A Williams Lake Blue Fins swimmer has qualified to swim at the Canadian Olympic Trials in Toronto.
Twenty-three-year-old Cale Murdock, who moved to Williams Lake last year to swim with the club and head coach Chad Webb, was selected as one of the top 20 swimmers in the country in his events to attend.
Swimming Canada sent out the invitations last year in what were then the tentative Olympic Trials in April in Toronto, however, the COVID-19 pandemic put all plans on hold, including the Tokyo Olympics.
Murdock, though, said he is preparing as best he can with positive thoughts for what the future holds, with current plans to attend this year’s Toronto-based trials in April of 2021.
Murdock grew up in Fort St. John, where he began his swimming career at the age of nine, and met coach Webb.
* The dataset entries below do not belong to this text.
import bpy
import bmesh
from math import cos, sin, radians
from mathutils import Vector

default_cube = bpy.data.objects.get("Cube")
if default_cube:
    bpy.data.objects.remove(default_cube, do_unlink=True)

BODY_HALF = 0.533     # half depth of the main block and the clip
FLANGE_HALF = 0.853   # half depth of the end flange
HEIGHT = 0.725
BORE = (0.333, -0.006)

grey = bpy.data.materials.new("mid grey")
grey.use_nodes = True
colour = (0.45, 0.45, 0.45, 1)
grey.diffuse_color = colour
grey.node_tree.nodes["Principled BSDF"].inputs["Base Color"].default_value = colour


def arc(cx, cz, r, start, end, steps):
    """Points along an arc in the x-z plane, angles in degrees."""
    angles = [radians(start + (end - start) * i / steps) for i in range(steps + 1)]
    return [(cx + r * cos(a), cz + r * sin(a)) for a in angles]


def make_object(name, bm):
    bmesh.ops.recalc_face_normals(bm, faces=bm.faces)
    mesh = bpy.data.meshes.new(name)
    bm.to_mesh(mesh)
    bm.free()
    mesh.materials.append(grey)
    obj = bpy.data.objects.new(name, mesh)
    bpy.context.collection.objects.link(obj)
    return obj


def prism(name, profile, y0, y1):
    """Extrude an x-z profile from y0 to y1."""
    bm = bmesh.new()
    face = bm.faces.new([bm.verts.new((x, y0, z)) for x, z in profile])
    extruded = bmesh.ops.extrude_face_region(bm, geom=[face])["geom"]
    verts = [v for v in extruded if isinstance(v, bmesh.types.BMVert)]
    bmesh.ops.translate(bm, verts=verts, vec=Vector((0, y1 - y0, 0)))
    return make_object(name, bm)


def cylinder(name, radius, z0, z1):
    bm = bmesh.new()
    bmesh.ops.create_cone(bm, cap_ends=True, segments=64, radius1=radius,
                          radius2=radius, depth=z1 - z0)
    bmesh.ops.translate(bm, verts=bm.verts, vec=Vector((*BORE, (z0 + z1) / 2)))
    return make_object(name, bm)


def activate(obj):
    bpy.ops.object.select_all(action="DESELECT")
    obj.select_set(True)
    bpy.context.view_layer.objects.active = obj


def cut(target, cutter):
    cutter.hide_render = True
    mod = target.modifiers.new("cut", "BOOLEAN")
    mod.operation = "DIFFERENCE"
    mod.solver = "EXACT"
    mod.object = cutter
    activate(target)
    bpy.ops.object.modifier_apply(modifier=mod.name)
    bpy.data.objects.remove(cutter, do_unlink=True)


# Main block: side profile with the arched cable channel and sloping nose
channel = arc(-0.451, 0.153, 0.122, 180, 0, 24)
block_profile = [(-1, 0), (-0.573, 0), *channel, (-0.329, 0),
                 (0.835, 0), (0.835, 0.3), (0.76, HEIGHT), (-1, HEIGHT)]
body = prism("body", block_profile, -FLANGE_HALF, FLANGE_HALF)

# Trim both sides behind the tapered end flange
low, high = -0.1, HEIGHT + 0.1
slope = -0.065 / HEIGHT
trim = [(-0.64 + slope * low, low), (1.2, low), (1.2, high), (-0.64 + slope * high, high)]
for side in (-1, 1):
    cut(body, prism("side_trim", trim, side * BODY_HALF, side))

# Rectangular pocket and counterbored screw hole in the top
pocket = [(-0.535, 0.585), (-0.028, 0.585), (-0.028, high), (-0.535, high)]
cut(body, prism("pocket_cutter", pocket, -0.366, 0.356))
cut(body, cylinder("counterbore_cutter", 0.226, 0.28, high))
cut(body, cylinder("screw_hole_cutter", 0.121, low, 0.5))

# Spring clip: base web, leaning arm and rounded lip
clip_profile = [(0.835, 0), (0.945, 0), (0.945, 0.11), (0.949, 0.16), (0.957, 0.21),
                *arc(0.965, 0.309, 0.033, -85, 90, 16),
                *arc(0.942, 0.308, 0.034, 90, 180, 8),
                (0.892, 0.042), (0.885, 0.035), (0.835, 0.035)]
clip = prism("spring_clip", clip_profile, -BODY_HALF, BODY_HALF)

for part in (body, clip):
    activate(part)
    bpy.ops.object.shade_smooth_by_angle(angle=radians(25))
Finding himself back at home with no organized group to swim with and no coach, Murdock decided to make the move to Williams Lake. Even after Webb said he told him to try some bigger centres with more swimmers he could train with, Murdock said he wanted a more personable and smaller club atmosphere.
“I’d moved to Victoria to swim there after I graduated high school and the pool shut down so I had no one to swim with,” Murdock said. “Chad offered, and I came here.”
Murdock was ranked 10th in the 200-metre freestyle last year and 14th in the 400-metre freestyle — both events he has been invited to swim if all goes to plan at the trials in April.
He could also potentially be selected to race in the 800-metre freestyle as he is currently ranked 21st in that event and needs one person to decline swimming it at trials.
Murdock competed at the Canadian Olympic Trials in the 200-metre freestyle five years ago, and said the level of competition was an eye opener.
Webb, meanwhile, said it’s been great to have another high-level swimmer join the club’s ranks.
“Cale has been a great asset to the club, raising the day-to-day training standards and pushing other swimmers like Taylor Fitzgerald, and Jadyn Johnston who has stepped up to swim with Cale most days and push him through training sets,” Webb said.
Webb added it’s helped both boys significantly, and other swimmers have also become more aware of the steps it takes to be ranked as one of the best in the country.
“It’s an honour and a big responsibility that these high-level swimmers make me feel every day coming to the pool and making sure they get the best training possible opportunities and technical skills that are needed,” he said.
While COVID has put a halt to many day-to-day activities in the province, Webb and Murdock said the city staff have been amazing at staying open, heightening sanitation efforts and accommodating the club to make sure its program has the time and space to support local athletes who Webb said have given so much of their time and effort in achieving their dreams.